[INFORMATION SHOWN]:
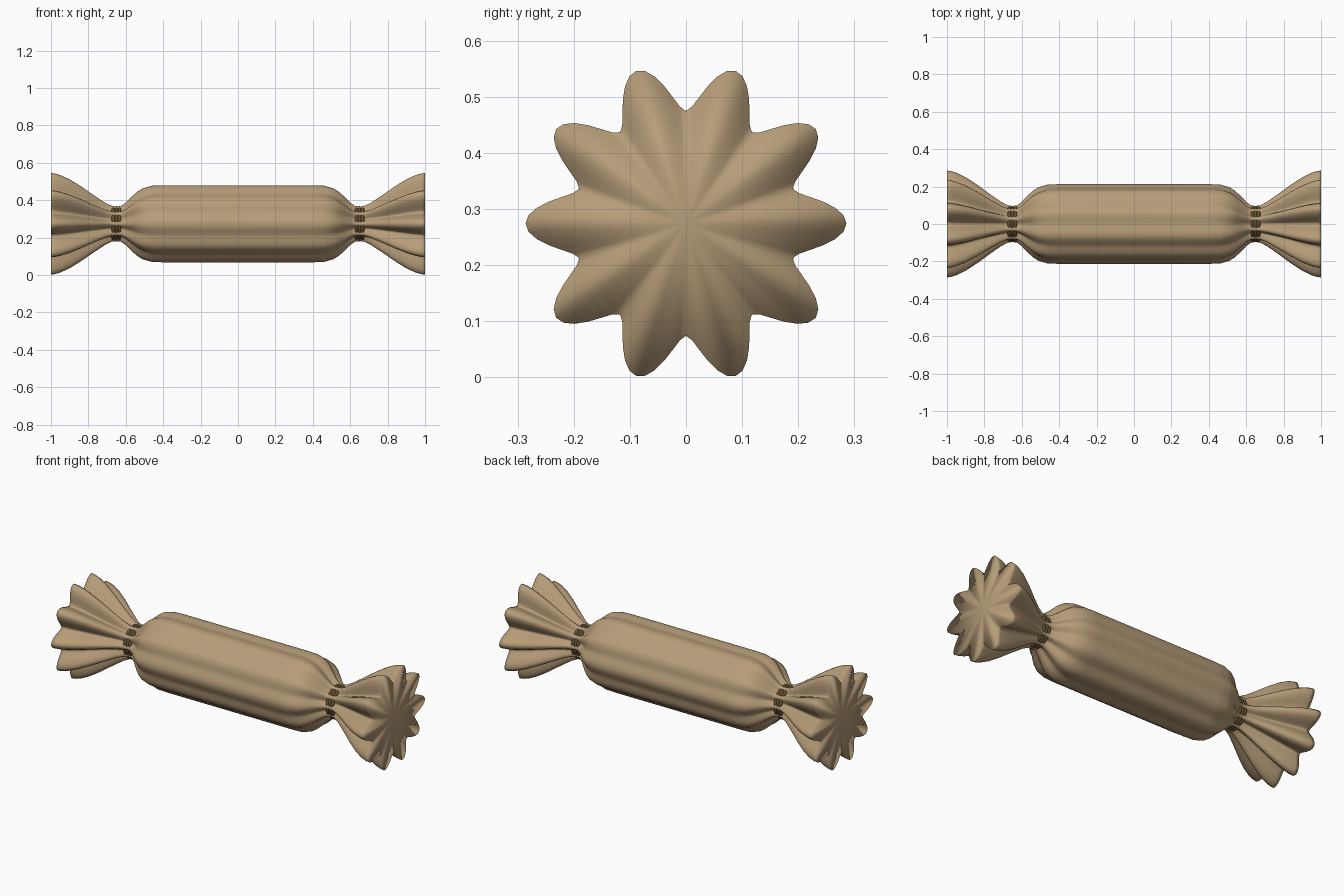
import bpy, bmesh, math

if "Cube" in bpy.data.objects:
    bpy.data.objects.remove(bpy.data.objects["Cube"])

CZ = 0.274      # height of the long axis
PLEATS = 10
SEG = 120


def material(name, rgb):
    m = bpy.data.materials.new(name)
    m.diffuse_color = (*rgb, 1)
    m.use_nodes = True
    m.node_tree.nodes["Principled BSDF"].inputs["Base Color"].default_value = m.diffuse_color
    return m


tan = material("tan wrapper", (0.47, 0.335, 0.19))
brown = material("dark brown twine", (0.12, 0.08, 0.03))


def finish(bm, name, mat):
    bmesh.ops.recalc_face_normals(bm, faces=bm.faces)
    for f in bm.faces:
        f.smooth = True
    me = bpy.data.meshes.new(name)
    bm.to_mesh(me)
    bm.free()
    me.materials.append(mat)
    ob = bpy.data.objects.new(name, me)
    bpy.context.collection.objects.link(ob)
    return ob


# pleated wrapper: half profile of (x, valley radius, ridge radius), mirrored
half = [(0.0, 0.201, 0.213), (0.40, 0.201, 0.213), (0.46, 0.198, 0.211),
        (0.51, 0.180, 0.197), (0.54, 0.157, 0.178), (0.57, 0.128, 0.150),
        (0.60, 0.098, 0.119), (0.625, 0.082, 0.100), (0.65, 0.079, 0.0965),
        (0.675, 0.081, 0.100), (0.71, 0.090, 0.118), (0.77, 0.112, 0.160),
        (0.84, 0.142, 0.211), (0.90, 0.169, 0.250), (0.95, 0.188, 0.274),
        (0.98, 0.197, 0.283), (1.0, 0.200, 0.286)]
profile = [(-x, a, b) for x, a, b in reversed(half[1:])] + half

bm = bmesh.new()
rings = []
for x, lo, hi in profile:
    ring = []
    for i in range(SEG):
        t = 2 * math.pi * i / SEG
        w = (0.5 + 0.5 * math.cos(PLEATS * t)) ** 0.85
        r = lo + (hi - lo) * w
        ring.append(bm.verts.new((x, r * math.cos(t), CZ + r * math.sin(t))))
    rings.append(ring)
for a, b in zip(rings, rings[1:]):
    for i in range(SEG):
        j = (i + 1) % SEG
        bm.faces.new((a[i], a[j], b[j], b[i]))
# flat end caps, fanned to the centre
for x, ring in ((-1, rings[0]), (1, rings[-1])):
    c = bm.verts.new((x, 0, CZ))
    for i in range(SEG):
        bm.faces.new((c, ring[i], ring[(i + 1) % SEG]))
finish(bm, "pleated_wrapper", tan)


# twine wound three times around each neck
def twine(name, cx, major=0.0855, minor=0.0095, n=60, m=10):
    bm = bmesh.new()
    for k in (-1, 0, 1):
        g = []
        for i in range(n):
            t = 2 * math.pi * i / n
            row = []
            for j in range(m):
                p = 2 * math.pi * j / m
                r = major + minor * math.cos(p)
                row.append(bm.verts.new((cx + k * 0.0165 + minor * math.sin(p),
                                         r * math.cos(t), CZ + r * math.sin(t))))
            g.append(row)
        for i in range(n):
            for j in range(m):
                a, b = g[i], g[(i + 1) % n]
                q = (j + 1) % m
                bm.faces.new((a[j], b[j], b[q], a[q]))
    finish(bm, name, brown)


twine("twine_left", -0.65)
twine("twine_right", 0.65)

[YOUR ASSIGNMENT]: Leave out the pictures and give the rest of the material again, unaltered.

[YOUR SOLUTION]:
import bpy, bmesh, math

if "Cube" in bpy.data.objects:
    bpy.data.objects.remove(bpy.data.objects["Cube"])

CZ = 0.274      # height of the long axis
PLEATS = 10
SEG = 120


def material(name, rgb):
    m = bpy.data.materials.new(name)
    m.diffuse_color = (*rgb, 1)
    m.use_nodes = True
    m.node_tree.nodes["Principled BSDF"].inputs["Base Color"].default_value = m.diffuse_color
    return m


tan = material("tan wrapper", (0.47, 0.335, 0.19))
brown = material("dark brown twine", (0.12, 0.08, 0.03))


def finish(bm, name, mat):
    bmesh.ops.recalc_face_normals(bm, faces=bm.faces)
    for f in bm.faces:
        f.smooth = True
    me = bpy.data.meshes.new(name)
    bm.to_mesh(me)
    bm.free()
    me.materials.append(mat)
    ob = bpy.data.objects.new(name, me)
    bpy.context.collection.objects.link(ob)
    return ob


# pleated wrapper: half profile of (x, valley radius, ridge radius), mirrored
half = [(0.0, 0.201, 0.213), (0.40, 0.201, 0.213), (0.46, 0.198, 0.211),
        (0.51, 0.180, 0.197), (0.54, 0.157, 0.178), (0.57, 0.128, 0.150),
        (0.60, 0.098, 0.119), (0.625, 0.082, 0.100), (0.65, 0.079, 0.0965),
        (0.675, 0.081, 0.100), (0.71, 0.090, 0.118), (0.77, 0.112, 0.160),
        (0.84, 0.142, 0.211), (0.90, 0.169, 0.250), (0.95, 0.188, 0.274),
        (0.98, 0.197, 0.283), (1.0, 0.200, 0.286)]
profile = [(-x, a, b) for x, a, b in reversed(half[1:])] + half

bm = bmesh.new()
rings = []
for x, lo, hi in profile:
    ring = []
    for i in range(SEG):
        t = 2 * math.pi * i / SEG
        w = (0.5 + 0.5 * math.cos(PLEATS * t)) ** 0.85
        r = lo + (hi - lo) * w
        ring.append(bm.verts.new((x, r * math.cos(t), CZ + r * math.sin(t))))
    rings.append(ring)
for a, b in zip(rings, rings[1:]):
    for i in range(SEG):
        j = (i + 1) % SEG
        bm.faces.new((a[i], a[j], b[j], b[i]))
# flat end caps, fanned to the centre
for x, ring in ((-1, rings[0]), (1, rings[-1])):
    c = bm.verts.new((x, 0, CZ))
    for i in range(SEG):
        bm.faces.new((c, ring[i], ring[(i + 1) % SEG]))
finish(bm, "pleated_wrapper", tan)


# twine wound three times around each neck
def twine(name, cx, major=0.0855, minor=0.0095, n=60, m=10):
    bm = bmesh.new()
    for k in (-1, 0, 1):
        g = []
        for i in range(n):
            t = 2 * math.pi * i / n
            row = []
            for j in range(m):
                p = 2 * math.pi * j / m
                r = major + minor * math.cos(p)
                row.append(bm.verts.new((cx + k * 0.0165 + minor * math.sin(p),
                                         r * math.cos(t), CZ + r * math.sin(t))))
            g.append(row)
        for i in range(n):
            for j in range(m):
                a, b = g[i], g[(i + 1) % n]
                q = (j + 1) % m
                bm.faces.new((a[j], b[j], b[q], a[q]))
    finish(bm, name, brown)


twine("twine_left", -0.65)
twine("twine_right", 0.65)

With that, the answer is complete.